Meanwhile, business commentator Alan Kohler soared a stunning 18 places on the list. What changed in a year? He sold his business media publishing company to News Limited. As Gerard Henderson may ask: can you bear it? — Matthew Knott
Video of the day. Up-and-coming American filmmaker Travis Matthews’ drama I Want Your Love was granted an RC rating, effectively banning it from Australian screens. The film, which depicts graphic gay s-x, was due to play at festivals across the country. Now Hollywood has stepped in: Oscar-nominated star James Franco hit YouTube with a plea to Australian censors:
Franco, who has previously worked with Matthews, describes the banning of I Want Your Love as “hypocritical” and “disappointing”:

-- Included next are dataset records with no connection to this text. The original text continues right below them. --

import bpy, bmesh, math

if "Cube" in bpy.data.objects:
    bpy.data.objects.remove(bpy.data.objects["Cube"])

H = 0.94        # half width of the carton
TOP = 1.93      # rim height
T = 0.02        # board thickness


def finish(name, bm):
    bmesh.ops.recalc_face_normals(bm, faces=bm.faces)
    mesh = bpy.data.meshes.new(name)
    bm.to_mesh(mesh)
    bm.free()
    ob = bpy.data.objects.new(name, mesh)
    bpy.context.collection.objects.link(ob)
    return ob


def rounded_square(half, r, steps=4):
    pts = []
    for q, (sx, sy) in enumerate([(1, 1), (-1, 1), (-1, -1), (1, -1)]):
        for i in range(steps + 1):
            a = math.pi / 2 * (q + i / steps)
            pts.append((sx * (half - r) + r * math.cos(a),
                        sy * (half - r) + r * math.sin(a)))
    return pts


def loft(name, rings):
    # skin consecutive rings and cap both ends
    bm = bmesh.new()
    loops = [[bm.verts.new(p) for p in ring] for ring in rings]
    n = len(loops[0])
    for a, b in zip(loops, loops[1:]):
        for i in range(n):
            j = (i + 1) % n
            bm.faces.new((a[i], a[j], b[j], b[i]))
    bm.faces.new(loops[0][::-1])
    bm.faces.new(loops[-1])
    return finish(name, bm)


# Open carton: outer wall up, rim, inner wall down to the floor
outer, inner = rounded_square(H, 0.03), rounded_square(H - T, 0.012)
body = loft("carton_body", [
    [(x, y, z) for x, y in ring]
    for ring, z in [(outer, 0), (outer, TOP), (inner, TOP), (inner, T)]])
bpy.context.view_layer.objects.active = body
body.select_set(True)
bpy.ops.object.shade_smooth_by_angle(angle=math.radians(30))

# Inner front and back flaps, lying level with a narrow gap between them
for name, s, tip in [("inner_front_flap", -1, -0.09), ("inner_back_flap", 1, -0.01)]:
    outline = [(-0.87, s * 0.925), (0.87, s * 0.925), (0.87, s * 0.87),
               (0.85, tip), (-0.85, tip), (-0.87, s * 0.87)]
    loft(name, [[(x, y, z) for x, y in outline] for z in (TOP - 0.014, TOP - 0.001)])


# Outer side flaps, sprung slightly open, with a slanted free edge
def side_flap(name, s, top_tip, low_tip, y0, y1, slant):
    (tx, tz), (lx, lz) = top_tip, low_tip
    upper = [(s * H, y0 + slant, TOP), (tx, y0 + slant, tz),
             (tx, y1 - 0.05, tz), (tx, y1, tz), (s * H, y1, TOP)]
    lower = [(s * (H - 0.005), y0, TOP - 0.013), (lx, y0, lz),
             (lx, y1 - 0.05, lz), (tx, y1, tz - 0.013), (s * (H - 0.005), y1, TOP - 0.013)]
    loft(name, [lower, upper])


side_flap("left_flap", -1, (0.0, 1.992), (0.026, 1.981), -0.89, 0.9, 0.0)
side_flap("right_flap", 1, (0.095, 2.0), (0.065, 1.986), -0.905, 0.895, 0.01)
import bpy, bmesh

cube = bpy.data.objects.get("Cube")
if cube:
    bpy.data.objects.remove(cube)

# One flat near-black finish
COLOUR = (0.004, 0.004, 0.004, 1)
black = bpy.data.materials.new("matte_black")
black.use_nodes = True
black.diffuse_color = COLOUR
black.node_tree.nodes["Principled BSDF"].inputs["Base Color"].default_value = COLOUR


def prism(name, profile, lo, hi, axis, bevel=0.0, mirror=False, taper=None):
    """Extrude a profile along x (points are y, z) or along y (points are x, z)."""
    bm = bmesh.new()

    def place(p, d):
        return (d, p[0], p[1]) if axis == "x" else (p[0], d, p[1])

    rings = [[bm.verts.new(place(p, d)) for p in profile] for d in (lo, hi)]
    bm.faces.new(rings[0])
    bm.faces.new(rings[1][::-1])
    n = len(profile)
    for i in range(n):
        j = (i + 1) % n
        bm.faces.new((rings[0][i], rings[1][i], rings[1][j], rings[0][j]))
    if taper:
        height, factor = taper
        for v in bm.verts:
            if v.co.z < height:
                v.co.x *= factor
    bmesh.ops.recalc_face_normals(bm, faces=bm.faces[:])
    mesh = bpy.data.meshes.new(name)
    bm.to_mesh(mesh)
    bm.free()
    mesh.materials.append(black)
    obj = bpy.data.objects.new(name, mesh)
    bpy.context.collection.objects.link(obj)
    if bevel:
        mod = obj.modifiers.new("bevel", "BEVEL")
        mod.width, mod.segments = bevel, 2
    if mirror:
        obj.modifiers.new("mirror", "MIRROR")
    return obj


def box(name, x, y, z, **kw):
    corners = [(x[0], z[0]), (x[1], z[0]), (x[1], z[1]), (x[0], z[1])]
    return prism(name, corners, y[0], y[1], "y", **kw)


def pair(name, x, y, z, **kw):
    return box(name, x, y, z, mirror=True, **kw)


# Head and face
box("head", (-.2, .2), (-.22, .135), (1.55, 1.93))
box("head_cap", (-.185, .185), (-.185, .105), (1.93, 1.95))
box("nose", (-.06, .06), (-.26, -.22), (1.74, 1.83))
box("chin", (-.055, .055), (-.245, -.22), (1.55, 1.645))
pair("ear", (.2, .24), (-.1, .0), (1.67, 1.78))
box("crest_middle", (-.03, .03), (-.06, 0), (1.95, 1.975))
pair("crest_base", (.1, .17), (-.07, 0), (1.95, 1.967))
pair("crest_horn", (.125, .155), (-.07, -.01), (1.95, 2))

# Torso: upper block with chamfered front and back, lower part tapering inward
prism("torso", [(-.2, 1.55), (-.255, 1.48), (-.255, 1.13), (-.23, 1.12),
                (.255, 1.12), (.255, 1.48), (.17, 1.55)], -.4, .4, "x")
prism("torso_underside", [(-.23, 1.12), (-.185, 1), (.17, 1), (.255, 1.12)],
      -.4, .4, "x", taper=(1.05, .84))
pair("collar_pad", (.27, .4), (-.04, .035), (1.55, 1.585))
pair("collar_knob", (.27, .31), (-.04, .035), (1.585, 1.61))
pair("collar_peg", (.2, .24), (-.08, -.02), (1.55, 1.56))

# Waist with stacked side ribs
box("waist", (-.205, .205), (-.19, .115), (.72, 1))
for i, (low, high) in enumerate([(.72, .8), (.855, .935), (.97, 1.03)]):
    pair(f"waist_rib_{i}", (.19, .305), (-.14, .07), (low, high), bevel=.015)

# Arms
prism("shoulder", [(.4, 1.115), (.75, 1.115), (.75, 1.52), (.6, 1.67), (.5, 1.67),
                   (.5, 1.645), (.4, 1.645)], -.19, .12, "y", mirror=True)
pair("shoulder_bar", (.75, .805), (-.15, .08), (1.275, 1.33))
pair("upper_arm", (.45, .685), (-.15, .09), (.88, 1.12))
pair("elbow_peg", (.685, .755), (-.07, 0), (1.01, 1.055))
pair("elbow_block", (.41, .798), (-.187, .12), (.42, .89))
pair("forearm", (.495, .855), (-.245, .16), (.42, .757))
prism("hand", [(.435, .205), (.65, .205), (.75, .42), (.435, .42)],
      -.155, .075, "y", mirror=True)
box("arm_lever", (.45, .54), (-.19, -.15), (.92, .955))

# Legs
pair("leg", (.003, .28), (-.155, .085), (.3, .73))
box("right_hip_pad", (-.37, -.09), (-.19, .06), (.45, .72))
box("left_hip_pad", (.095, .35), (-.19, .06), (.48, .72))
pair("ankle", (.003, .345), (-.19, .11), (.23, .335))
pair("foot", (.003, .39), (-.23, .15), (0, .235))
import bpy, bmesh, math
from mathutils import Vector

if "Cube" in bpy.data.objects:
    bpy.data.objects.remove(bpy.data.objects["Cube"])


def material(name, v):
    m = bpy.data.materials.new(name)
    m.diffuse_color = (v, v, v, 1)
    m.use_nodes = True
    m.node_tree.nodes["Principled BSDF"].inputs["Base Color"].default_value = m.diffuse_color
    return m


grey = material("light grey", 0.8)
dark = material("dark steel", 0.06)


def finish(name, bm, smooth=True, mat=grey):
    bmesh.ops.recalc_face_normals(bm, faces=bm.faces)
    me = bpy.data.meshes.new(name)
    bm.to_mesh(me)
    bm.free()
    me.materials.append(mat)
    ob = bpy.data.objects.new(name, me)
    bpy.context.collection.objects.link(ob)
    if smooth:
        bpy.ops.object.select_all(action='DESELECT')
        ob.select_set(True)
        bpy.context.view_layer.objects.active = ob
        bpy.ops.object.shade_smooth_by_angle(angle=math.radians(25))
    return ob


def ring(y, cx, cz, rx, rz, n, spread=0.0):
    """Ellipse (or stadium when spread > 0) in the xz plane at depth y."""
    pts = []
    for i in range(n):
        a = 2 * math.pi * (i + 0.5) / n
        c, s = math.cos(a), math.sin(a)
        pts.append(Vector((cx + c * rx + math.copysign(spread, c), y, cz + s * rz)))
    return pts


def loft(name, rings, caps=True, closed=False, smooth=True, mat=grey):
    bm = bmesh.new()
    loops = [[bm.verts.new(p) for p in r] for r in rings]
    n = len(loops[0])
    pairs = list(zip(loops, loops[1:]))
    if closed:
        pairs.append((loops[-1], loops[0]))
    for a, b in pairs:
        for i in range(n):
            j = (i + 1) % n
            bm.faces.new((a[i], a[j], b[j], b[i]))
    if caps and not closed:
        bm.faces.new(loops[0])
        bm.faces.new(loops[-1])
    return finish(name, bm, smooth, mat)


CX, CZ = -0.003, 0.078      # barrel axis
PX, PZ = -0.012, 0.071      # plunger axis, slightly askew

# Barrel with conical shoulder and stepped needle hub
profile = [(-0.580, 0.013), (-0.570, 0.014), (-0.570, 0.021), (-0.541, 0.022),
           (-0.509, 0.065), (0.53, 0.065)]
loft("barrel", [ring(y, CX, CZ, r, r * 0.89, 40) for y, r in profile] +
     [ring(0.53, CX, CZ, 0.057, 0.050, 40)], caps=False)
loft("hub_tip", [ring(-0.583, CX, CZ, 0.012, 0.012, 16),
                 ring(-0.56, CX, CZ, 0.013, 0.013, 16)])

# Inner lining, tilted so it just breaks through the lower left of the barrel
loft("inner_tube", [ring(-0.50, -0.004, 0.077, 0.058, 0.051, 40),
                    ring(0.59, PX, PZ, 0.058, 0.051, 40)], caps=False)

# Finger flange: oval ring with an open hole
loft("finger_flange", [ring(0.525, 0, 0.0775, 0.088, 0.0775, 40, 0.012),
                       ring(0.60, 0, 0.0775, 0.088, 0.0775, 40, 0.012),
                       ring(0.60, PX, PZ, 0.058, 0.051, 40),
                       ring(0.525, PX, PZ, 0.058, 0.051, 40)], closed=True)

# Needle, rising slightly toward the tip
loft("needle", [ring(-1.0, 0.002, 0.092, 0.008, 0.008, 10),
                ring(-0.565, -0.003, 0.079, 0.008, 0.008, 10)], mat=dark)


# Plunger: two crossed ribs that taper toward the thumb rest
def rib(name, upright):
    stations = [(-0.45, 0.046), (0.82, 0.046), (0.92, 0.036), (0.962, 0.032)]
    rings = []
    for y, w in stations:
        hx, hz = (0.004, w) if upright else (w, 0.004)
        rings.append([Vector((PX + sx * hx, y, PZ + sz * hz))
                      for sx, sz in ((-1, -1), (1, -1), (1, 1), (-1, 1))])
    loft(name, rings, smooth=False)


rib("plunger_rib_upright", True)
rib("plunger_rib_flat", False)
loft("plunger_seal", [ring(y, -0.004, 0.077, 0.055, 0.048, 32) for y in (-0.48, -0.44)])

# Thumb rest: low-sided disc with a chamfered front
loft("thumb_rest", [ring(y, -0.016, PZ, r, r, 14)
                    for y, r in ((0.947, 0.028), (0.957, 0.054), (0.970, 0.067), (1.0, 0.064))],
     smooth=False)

“Travis is making this film, including s-x, because he wants to explore story and character and the nuances that s-x contains. Because films have been banned because of s-x, s-x and films hasn’t had a chance to grow and become a sophisticated storytelling device. And frankly adults should be able to choose. They’re not going in blind. I don’t know why in this day and age, something like this — a film that is using s-x not for titillation but to talk about being human — is being banned. It’s just embarrassing.”
Last August, a documentary feature called Donkey Love played at both the Melbourne Underground Film Festival and the Sydney Underground Film Festival. The film explores the s-xual relationships between Columbian men and their donkeys. The Australian Classification Board let it pass. — Luke Buckmaster (read the full story at Cinetology)
Front page of the day. Secret police recordings, the highest office of the Victorian government investigated, a premier losing the support of his party. The Herald Sun scoops yesterday and today on Ted Baillieu and his staff’s relationship with police have overshadowed The Age’s transformation to “compact” form …